4-4-12 intermittent fasting
The 4-4-12 method has a shorter fasting window—12 hours—but eliminates snacking between meals. The goal here is to fast for at least four hours between breakfast and lunch, four hours between lunch and dinner, and at least 12 hours between dinner and breakfast the next day.
So your day might look something like this:
9 a.m.: Breakfast
1 p.m.: Lunch
6 p.m.: Dinner
This approach fits most lifestyles, as long as you can get by without snacking between meals and after dinner.
There are other intermittent fasting schedules, such as fasting every other day or limiting calories a few days a week, but 4-4-12 and 16:8 have the strongest research supporting them and are likely to garner the most benefits.
Which is the best intermittent fasting schedule?
The best intermittent fasting schedule is the one that works for you. The longer you do it, the more benefits you’ll see, so try it for a few months to give your body a chance to adjust. There’s nothing wrong with trying out different methods to help you find the one that works best with your lifestyle, either.

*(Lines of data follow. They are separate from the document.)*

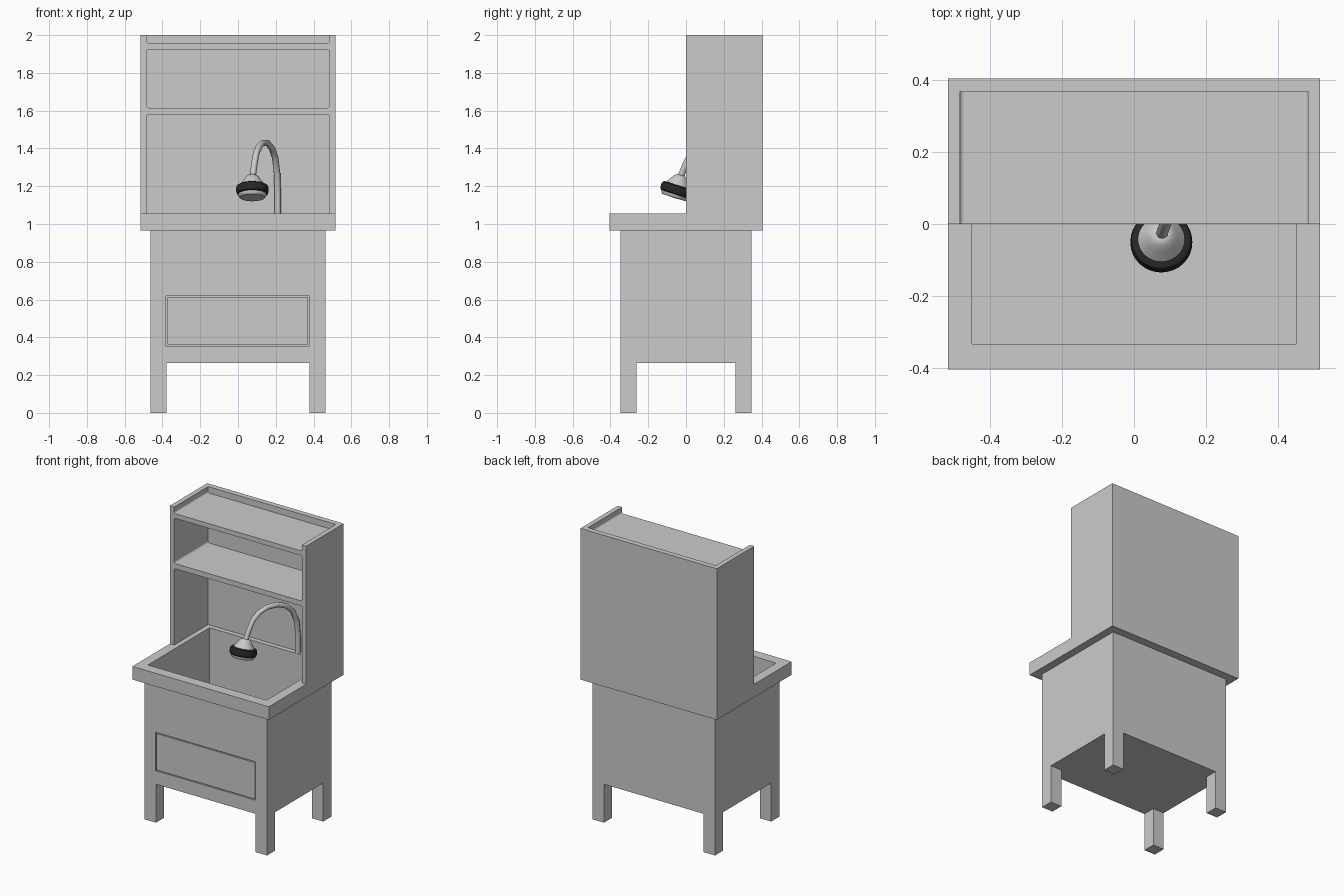
import bpy, bmesh, math
from mathutils import Vector

if "Cube" in bpy.data.objects:
    bpy.data.objects.remove(bpy.data.objects["Cube"])


def add_mesh(name, bm):
    bmesh.ops.recalc_face_normals(bm, faces=bm.faces)
    me = bpy.data.meshes.new(name)
    bm.to_mesh(me)
    bm.free()
    ob = bpy.data.objects.new(name, me)
    bpy.context.collection.objects.link(ob)
    return ob


def box(name, lo, hi, radius=0.0, upper_only=False):
    """Box from corner to corner; radius rounds the edges running along y."""
    bm = bmesh.new()
    bmesh.ops.create_cube(bm, size=1)
    for v in bm.verts:
        v.co = Vector([(a + b) / 2 + c * (b - a) for a, b, c in zip(lo, hi, v.co)])
    if radius:
        mid = (lo[2] + hi[2]) / 2
        edges = [e for e in bm.edges
                 if abs(e.verts[0].co.y - e.verts[1].co.y) > 1e-5
                 and (not upper_only or e.verts[0].co.z > mid)]
        bmesh.ops.bevel(bm, geom=edges, offset=radius, segments=4,
                        profile=0.5, affect='EDGES')
    return add_mesh(name, bm)


def cut(target, *args, **kw):
    tool = box("cutter", *args, **kw)
    tool.hide_render = True
    mod = target.modifiers.new("cut", 'BOOLEAN')
    mod.operation, mod.solver, mod.object = 'DIFFERENCE', 'EXACT', tool
    bpy.context.view_layer.objects.active = target
    bpy.ops.object.modifier_apply(modifier=mod.name)
    bpy.data.objects.remove(tool)


def smooth(ob, angle):
    bpy.ops.object.select_all(action='DESELECT')
    ob.select_set(True)
    bpy.context.view_layer.objects.active = ob
    bpy.ops.object.shade_smooth_by_angle(angle=math.radians(angle))


def lathe(name, profile, origin, axis, segs=32):
    """Revolve (radius, distance) points about an axis."""
    bm = bmesh.new()
    rot = Vector((0, 0, 1)).rotation_difference(axis)
    rings = []
    for r, d in profile:
        n = segs if r > 0 else 1
        rings.append([bm.verts.new(origin + rot @ Vector((
            r * math.cos(2 * math.pi * i / segs),
            r * math.sin(2 * math.pi * i / segs), d))) for i in range(n)])
    for a, b in zip(rings, rings[1:]):
        for i in range(segs):
            j = (i + 1) % segs
            quad = [a[i % len(a)], a[j % len(a)], b[j % len(b)], b[i % len(b)]]
            bm.faces.new(list(dict.fromkeys(quad)))
    ob = add_mesh(name, bm)
    smooth(ob, 35)
    return ob


# Counter slab and shelf hutch as one side profile extruded across x
W = 0.517
bm = bmesh.new()
side = [(-.405, .965), (.405, .965), (.405, 2), (0, 2), (0, 1.055), (-.405, 1.055)]
face = bm.faces.new([bm.verts.new((-W, y, z)) for y, z in side])
ext = bmesh.ops.extrude_face_region(bm, geom=[face])
for v in ext["geom"]:
    if isinstance(v, bmesh.types.BMVert):
        v.co.x = W
hutch = add_mesh("counter_and_shelves", bm)

# Open compartments between the shelves
cut(hutch, (-.484, -.1, 1.055), (.484, .368, 1.58), radius=.012, upper_only=True)
cut(hutch, (-.484, -.1, 1.615), (.484, .368, 1.925), radius=.012)
cut(hutch, (-.484, -.1, 1.957), (.484, .368, 2.1), radius=.012)

# Base cabinet, cut away below to leave four legs
base = box("base_cabinet", (-.463, -.348, 0), (.463, .348, .965))
cut(base, (-.378, -1, -.1), (.378, 1, .263))
cut(base, (-1, -.261, -.1), (1, .261, .263))

# Sink hollow through counter and base
for ob in (hutch, base):
    cut(ob, (-.45, -.333, .67), (.45, .335, 1.2))

# Drawer front in its recess, leaving a thin gap all round
cut(base, (-.381, -.4, .355), (.378, -.338, .618))
box("drawer_front", (-.374, -.348, .362), (.371, -.337, .611))

# Arched tap pipe: (distance from base, height) in a slanted vertical plane
foot, lean = Vector((.21, .35, 0)), Vector((-.33, -.94, 0))
path = [(0, 1.05), (0, 1.17), (.01, 1.27), (.04, 1.35), (.09, 1.40), (.16, 1.428),
        (.24, 1.43), (.30, 1.41), (.345, 1.372), (.375, 1.315), (.408, 1.235)]
curve = bpy.data.curves.new("tap_pipe", 'CURVE')
curve.dimensions = '3D'
curve.bevel_depth = .017
curve.bevel_resolution = 2
curve.use_fill_caps = True
spline = curve.splines.new('POLY')
spline.points.add(len(path) - 1)
for p, (s, z) in zip(spline.points, path):
    p.co = (*(foot + lean * s + Vector((0, 0, z))), 1)
pipe = bpy.data.objects.new("tap_pipe", curve)
bpy.context.collection.objects.link(pipe)
bpy.ops.object.select_all(action='DESELECT')
pipe.select_set(True)
bpy.context.view_layer.objects.active = pipe
bpy.ops.object.convert(target='MESH')
smooth(bpy.context.view_layer.objects.active, 50)

# Spray head: dome, dark grip ring, outlet plate
neck, axis = Vector((.076, -.03, 1.245)), Vector((0, -.3, -.95)).normalized()
lathe("spray_dome", [(0, -.014), (.02, -.014), (.033, -.006), (.045, .012),
                     (.06, .034), (.069, .048), (0, .048)], neck, axis)
ring = lathe("grip_ring", [(0, .042), (.074, .042), (.083, .048), (.086, .06),
                           (.086, .075), (.082, .088), (.076, .092), (0, .092)], neck, axis)
lathe("outlet_plate", [(0, .09), (.076, .09), (.074, .1), (.066, .11), (0, .112)], neck, axis)
dark = bpy.data.materials.new("dark_rubber")
dark.diffuse_color = (.02, .02, .02, 1)
dark.use_nodes = True
dark.node_tree.nodes["Principled BSDF"].inputs["Base Color"].default_value = dark.diffuse_color
ring.data.materials.append(dark)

Before making major changes to your diet, be sure to consult with your doctor. They can help you find the best intermittent fasting schedule that aligns with your current health and future goals. You can also check out these blog posts for more intermittent fasting tips: